Your objective: Could you give back exactly the lines below from the one with "gear.location.z = -min(v.co.z" through the one with "outline += arc(sx", without a single picture?

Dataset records

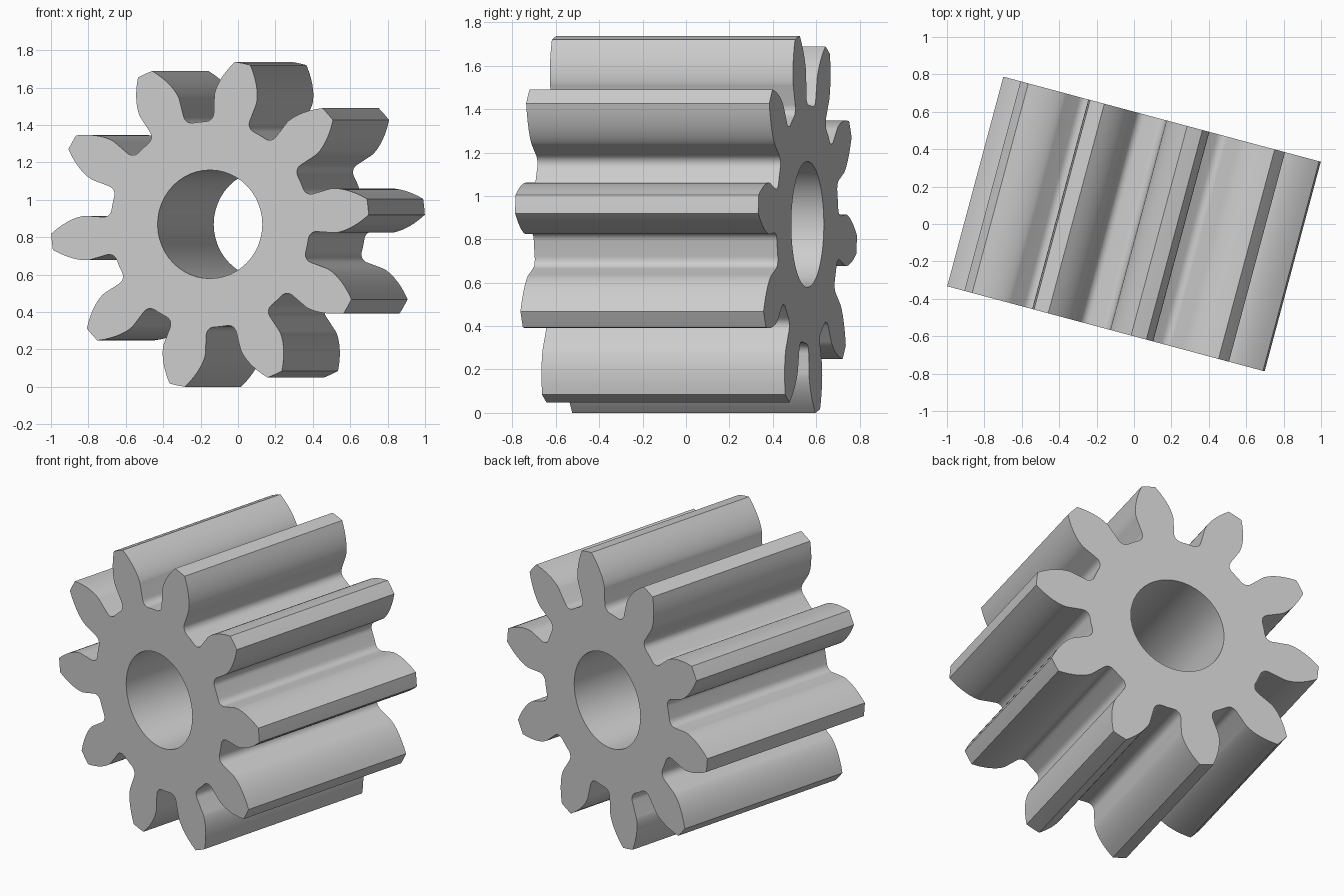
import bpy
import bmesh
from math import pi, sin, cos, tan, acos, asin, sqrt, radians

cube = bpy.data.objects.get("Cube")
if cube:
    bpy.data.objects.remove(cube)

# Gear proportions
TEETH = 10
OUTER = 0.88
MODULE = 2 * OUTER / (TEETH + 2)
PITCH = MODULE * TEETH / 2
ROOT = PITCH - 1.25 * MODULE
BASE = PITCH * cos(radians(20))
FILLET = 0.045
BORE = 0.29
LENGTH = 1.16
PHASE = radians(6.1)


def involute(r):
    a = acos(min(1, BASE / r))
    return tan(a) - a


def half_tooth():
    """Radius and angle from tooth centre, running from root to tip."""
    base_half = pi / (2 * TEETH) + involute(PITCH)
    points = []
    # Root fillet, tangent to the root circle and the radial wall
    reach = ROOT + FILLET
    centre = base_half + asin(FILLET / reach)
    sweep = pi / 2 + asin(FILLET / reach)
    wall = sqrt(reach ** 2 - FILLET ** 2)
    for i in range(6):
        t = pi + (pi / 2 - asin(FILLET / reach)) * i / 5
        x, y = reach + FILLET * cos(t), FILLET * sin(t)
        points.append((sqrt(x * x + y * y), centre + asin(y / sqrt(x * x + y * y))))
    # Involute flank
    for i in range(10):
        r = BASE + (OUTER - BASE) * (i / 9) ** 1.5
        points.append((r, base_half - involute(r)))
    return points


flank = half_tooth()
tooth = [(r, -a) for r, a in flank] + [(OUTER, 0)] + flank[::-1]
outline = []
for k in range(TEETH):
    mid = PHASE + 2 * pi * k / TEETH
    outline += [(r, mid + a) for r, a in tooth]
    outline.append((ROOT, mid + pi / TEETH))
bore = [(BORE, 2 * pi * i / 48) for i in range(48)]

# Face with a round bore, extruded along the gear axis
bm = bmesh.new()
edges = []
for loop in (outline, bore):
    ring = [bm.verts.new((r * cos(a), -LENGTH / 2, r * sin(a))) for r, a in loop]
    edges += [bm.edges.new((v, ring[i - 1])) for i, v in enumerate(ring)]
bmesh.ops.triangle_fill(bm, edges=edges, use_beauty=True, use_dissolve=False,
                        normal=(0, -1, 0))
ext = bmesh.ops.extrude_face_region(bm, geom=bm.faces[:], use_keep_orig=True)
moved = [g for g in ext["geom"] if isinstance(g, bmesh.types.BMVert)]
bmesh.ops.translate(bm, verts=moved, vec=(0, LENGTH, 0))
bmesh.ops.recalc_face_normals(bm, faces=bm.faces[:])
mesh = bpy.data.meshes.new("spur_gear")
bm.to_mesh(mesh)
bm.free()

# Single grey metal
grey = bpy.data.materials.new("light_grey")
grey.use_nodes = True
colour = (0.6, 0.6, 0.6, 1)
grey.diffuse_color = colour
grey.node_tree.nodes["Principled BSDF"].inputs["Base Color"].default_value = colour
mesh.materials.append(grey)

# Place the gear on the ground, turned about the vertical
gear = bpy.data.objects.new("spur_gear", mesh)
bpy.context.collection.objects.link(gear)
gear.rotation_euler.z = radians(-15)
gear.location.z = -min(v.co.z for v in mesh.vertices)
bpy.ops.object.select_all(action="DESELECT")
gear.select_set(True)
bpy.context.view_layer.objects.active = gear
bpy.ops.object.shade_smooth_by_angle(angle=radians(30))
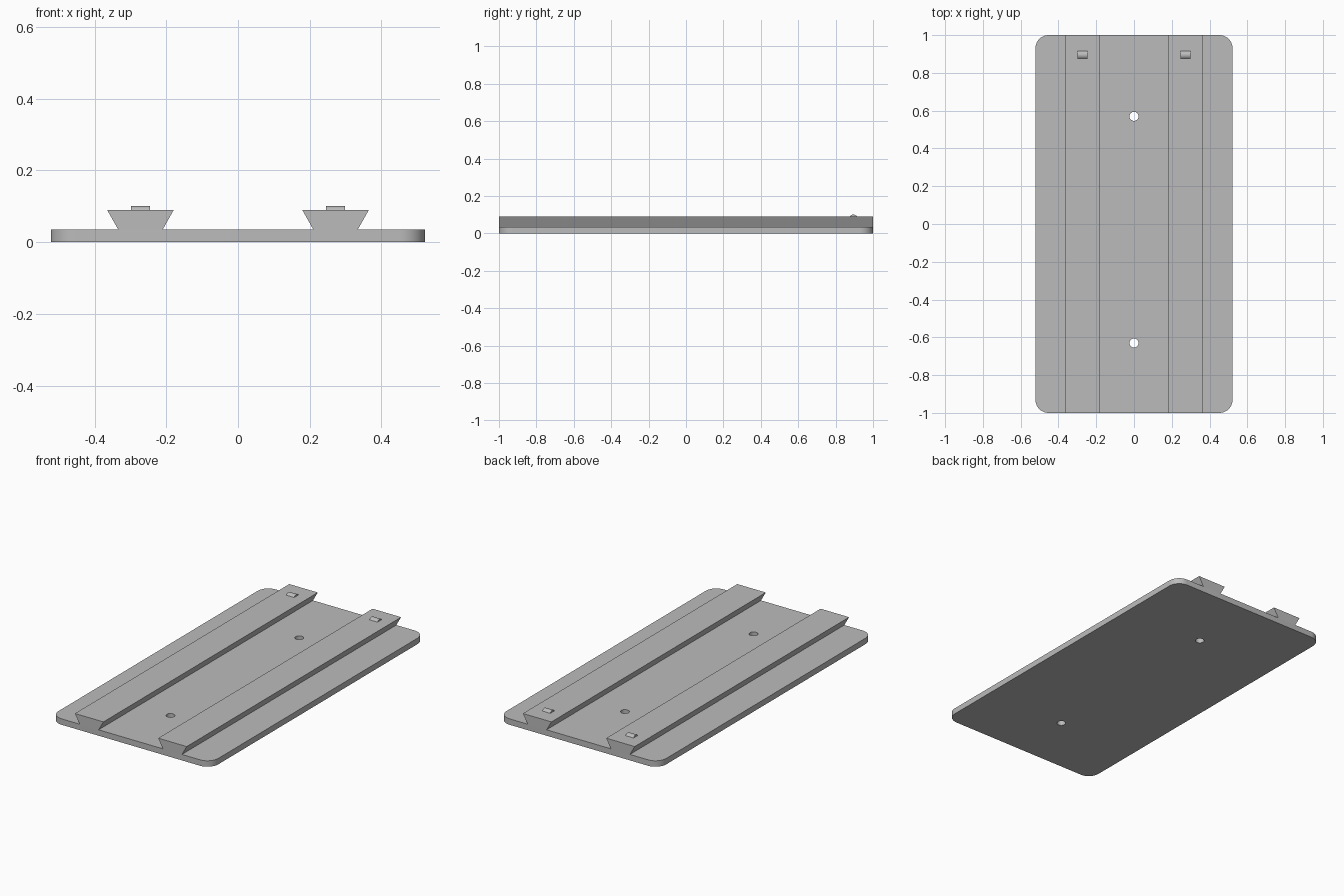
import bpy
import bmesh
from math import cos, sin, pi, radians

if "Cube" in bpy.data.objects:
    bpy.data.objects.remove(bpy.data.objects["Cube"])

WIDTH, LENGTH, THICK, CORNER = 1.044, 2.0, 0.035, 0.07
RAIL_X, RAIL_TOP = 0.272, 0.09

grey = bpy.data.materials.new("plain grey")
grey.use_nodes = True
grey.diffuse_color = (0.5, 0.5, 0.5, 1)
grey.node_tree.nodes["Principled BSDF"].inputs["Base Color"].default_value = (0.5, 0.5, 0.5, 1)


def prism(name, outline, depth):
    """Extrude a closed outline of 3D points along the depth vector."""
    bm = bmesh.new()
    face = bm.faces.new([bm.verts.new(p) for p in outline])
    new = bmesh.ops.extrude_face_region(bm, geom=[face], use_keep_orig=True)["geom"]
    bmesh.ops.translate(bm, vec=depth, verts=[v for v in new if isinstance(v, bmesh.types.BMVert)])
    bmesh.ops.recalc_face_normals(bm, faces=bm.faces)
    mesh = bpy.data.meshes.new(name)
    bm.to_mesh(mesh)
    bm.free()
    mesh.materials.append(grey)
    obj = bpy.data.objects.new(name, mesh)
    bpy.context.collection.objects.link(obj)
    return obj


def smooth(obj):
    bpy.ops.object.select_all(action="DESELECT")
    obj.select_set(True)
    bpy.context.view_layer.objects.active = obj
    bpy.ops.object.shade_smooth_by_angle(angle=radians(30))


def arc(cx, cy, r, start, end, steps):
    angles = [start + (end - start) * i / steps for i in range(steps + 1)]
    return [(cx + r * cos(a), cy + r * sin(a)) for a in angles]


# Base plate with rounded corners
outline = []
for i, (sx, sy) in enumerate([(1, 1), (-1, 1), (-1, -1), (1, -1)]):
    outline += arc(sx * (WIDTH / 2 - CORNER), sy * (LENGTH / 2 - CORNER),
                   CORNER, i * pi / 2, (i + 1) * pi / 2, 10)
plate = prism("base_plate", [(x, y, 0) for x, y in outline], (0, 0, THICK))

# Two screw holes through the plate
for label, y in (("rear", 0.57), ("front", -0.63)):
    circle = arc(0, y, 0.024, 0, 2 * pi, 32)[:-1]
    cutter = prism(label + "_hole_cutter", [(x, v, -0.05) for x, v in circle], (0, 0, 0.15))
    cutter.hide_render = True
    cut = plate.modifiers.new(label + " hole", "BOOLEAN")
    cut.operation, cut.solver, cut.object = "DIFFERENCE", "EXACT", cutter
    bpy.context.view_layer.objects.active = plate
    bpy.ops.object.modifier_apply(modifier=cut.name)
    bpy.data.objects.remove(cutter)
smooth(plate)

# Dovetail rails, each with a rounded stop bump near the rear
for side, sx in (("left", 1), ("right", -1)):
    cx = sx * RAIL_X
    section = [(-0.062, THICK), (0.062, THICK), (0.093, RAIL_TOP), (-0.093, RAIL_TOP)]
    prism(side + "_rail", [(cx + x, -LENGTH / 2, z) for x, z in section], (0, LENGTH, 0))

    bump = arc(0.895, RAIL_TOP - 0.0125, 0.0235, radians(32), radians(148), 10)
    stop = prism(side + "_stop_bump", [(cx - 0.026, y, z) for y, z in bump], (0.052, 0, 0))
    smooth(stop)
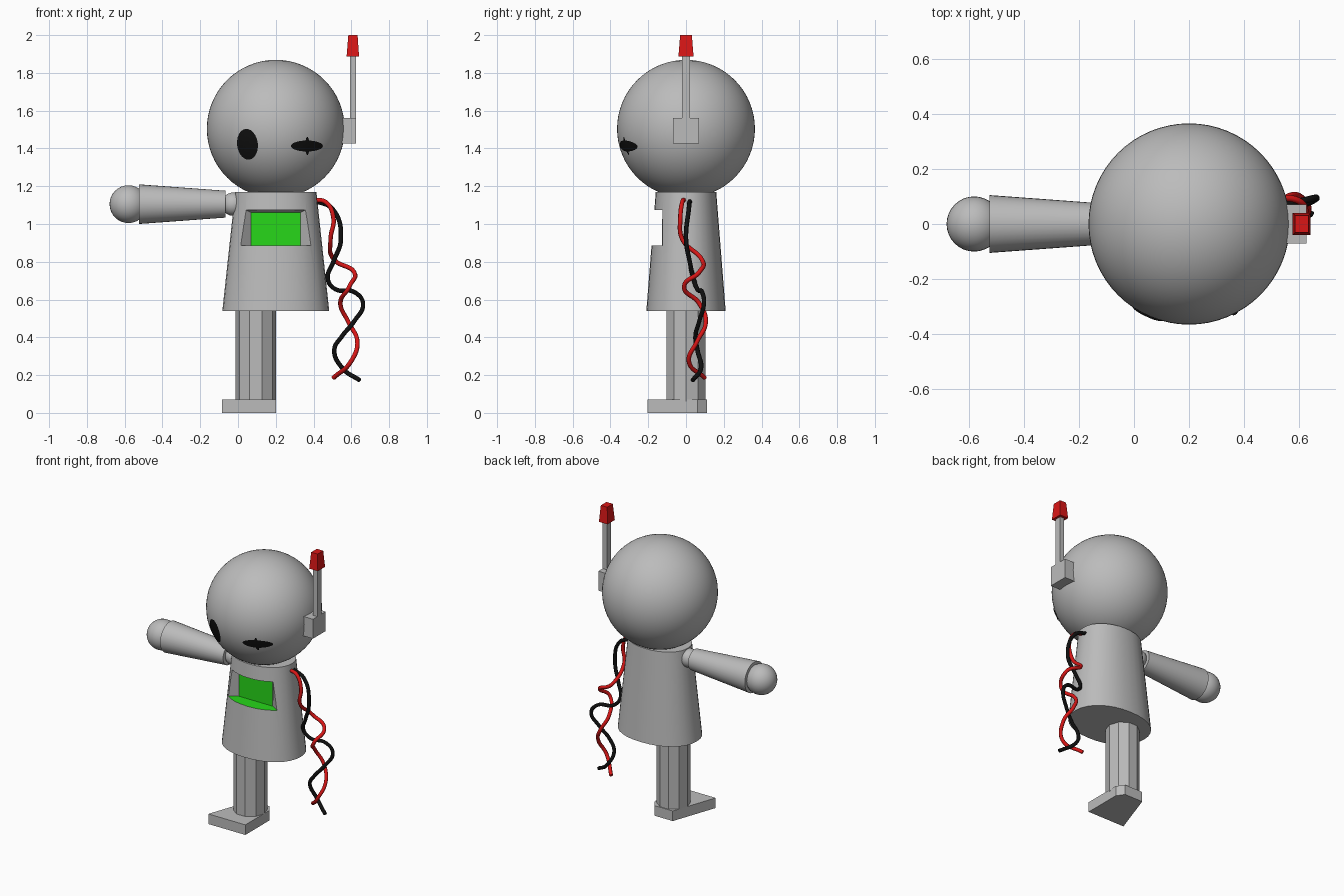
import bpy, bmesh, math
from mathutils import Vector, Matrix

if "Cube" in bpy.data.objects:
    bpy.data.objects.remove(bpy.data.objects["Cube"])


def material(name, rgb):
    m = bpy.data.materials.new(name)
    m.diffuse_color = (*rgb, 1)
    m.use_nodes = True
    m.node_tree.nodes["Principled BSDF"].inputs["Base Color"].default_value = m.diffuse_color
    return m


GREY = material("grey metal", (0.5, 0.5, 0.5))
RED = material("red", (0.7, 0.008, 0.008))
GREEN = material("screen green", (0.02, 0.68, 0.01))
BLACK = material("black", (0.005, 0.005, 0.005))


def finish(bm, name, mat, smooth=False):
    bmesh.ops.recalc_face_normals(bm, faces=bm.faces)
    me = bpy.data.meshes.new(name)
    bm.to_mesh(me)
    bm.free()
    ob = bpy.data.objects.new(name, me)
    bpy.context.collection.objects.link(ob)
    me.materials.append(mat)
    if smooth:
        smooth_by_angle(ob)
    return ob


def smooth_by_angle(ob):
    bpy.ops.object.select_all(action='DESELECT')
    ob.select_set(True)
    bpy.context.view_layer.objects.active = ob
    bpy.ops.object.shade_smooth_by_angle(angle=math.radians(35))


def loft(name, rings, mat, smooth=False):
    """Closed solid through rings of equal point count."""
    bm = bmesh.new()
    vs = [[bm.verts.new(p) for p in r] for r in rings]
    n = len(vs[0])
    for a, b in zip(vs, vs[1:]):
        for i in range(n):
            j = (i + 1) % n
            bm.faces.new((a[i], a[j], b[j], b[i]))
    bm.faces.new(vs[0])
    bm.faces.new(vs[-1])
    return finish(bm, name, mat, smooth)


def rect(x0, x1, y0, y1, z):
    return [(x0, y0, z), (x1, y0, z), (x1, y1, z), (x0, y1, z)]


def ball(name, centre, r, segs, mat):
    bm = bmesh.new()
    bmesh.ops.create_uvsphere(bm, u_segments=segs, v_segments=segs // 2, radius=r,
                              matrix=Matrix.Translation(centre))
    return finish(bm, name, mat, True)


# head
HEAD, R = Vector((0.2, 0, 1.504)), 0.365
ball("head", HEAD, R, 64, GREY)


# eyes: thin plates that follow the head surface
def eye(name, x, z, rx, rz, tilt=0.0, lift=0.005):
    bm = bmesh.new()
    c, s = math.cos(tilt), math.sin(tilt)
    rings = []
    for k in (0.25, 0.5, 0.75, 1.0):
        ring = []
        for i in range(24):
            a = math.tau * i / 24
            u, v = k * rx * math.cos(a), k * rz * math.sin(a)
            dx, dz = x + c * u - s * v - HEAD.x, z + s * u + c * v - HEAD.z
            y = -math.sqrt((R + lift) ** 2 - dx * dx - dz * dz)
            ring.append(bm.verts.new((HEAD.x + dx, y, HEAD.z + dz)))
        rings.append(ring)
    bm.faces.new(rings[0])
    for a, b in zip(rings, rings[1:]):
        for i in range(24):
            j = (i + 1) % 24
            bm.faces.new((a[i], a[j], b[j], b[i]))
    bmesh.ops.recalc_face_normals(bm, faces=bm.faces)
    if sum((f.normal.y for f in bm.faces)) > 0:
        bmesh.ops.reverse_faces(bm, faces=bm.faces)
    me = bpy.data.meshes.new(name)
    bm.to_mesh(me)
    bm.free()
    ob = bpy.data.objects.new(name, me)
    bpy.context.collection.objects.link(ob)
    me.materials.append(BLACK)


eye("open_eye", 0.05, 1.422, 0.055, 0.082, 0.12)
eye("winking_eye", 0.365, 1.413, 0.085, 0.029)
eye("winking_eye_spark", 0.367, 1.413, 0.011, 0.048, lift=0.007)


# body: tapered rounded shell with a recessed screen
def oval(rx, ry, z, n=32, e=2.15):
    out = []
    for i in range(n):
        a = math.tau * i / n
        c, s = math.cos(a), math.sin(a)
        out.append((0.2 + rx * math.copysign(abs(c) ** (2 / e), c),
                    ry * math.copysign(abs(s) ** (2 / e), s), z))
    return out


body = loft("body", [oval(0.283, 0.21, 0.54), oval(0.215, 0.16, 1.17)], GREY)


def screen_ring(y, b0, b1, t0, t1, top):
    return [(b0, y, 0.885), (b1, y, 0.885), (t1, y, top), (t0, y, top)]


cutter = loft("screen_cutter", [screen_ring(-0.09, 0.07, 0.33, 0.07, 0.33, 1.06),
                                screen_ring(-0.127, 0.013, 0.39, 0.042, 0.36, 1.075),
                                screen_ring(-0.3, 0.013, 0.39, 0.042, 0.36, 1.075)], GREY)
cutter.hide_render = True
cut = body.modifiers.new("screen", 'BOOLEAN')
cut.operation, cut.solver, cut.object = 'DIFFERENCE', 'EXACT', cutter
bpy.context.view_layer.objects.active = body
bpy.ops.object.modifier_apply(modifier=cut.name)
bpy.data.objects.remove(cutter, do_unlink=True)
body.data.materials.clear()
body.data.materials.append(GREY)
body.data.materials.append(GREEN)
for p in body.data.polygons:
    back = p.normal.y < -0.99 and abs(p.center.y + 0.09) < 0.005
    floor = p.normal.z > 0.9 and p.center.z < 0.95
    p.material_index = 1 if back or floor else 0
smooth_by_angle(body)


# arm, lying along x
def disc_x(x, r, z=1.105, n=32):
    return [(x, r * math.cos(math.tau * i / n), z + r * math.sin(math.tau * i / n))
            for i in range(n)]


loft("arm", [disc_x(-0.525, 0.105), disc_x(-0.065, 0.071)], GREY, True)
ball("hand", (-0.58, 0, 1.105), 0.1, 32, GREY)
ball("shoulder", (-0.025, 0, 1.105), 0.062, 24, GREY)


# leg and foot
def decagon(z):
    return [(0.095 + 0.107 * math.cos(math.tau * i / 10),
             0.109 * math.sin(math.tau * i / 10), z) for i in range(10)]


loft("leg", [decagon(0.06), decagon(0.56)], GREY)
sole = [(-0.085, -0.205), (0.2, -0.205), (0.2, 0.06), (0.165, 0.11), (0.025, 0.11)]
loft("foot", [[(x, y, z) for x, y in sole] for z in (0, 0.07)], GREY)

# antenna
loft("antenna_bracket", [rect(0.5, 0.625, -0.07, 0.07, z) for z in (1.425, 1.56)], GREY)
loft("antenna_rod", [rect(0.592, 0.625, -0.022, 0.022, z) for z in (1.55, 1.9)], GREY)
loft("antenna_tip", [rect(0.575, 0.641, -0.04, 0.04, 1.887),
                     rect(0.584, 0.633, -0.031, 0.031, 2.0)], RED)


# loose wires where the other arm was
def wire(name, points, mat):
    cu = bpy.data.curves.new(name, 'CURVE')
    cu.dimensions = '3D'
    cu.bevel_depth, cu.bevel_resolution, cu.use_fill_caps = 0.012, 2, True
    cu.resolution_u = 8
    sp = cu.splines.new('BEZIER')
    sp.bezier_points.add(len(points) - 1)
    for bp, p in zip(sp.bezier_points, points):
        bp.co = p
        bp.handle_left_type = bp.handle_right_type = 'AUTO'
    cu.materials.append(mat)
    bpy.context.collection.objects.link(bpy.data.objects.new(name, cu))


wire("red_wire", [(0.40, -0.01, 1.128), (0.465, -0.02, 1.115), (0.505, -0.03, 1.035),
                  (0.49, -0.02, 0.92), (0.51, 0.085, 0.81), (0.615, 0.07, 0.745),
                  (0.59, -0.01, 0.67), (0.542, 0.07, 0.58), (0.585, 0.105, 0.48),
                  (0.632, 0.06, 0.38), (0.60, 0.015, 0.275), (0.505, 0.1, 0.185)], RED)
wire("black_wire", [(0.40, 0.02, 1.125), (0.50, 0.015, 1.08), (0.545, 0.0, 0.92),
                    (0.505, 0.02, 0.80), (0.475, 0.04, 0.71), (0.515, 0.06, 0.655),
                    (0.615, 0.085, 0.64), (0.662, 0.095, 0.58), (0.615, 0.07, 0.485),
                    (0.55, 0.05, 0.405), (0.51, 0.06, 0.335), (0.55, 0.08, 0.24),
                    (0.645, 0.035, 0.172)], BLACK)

Problem solution:
gear.location.z = -min(v.co.z for v in mesh.vertices)
bpy.ops.object.select_all(action="DESELECT")
gear.select_set(True)
bpy.context.view_layer.objects.active = gear
bpy.ops.object.shade_smooth_by_angle(angle=radians(30))
import bpy
import bmesh
from math import cos, sin, pi, radians

if "Cube" in bpy.data.objects:
    bpy.data.objects.remove(bpy.data.objects["Cube"])

WIDTH, LENGTH, THICK, CORNER = 1.044, 2.0, 0.035, 0.07
RAIL_X, RAIL_TOP = 0.272, 0.09

grey = bpy.data.materials.new("plain grey")
grey.use_nodes = True
grey.diffuse_color = (0.5, 0.5, 0.5, 1)
grey.node_tree.nodes["Principled BSDF"].inputs["Base Color"].default_value = (0.5, 0.5, 0.5, 1)


def prism(name, outline, depth):
    """Extrude a closed outline of 3D points along the depth vector."""
    bm = bmesh.new()
    face = bm.faces.new([bm.verts.new(p) for p in outline])
    new = bmesh.ops.extrude_face_region(bm, geom=[face], use_keep_orig=True)["geom"]
    bmesh.ops.translate(bm, vec=depth, verts=[v for v in new if isinstance(v, bmesh.types.BMVert)])
    bmesh.ops.recalc_face_normals(bm, faces=bm.faces)
    mesh = bpy.data.meshes.new(name)
    bm.to_mesh(mesh)
    bm.free()
    mesh.materials.append(grey)
    obj = bpy.data.objects.new(name, mesh)
    bpy.context.collection.objects.link(obj)
    return obj


def smooth(obj):
    bpy.ops.object.select_all(action="DESELECT")
    obj.select_set(True)
    bpy.context.view_layer.objects.active = obj
    bpy.ops.object.shade_smooth_by_angle(angle=radians(30))


def arc(cx, cy, r, start, end, steps):
    angles = [start + (end - start) * i / steps for i in range(steps + 1)]
    return [(cx + r * cos(a), cy + r * sin(a)) for a in angles]


# Base plate with rounded corners
outline = []
for i, (sx, sy) in enumerate([(1, 1), (-1, 1), (-1, -1), (1, -1)]):
    outline += arc(sx * (WIDTH / 2 - CORNER), sy * (LENGTH / 2 - CORNER),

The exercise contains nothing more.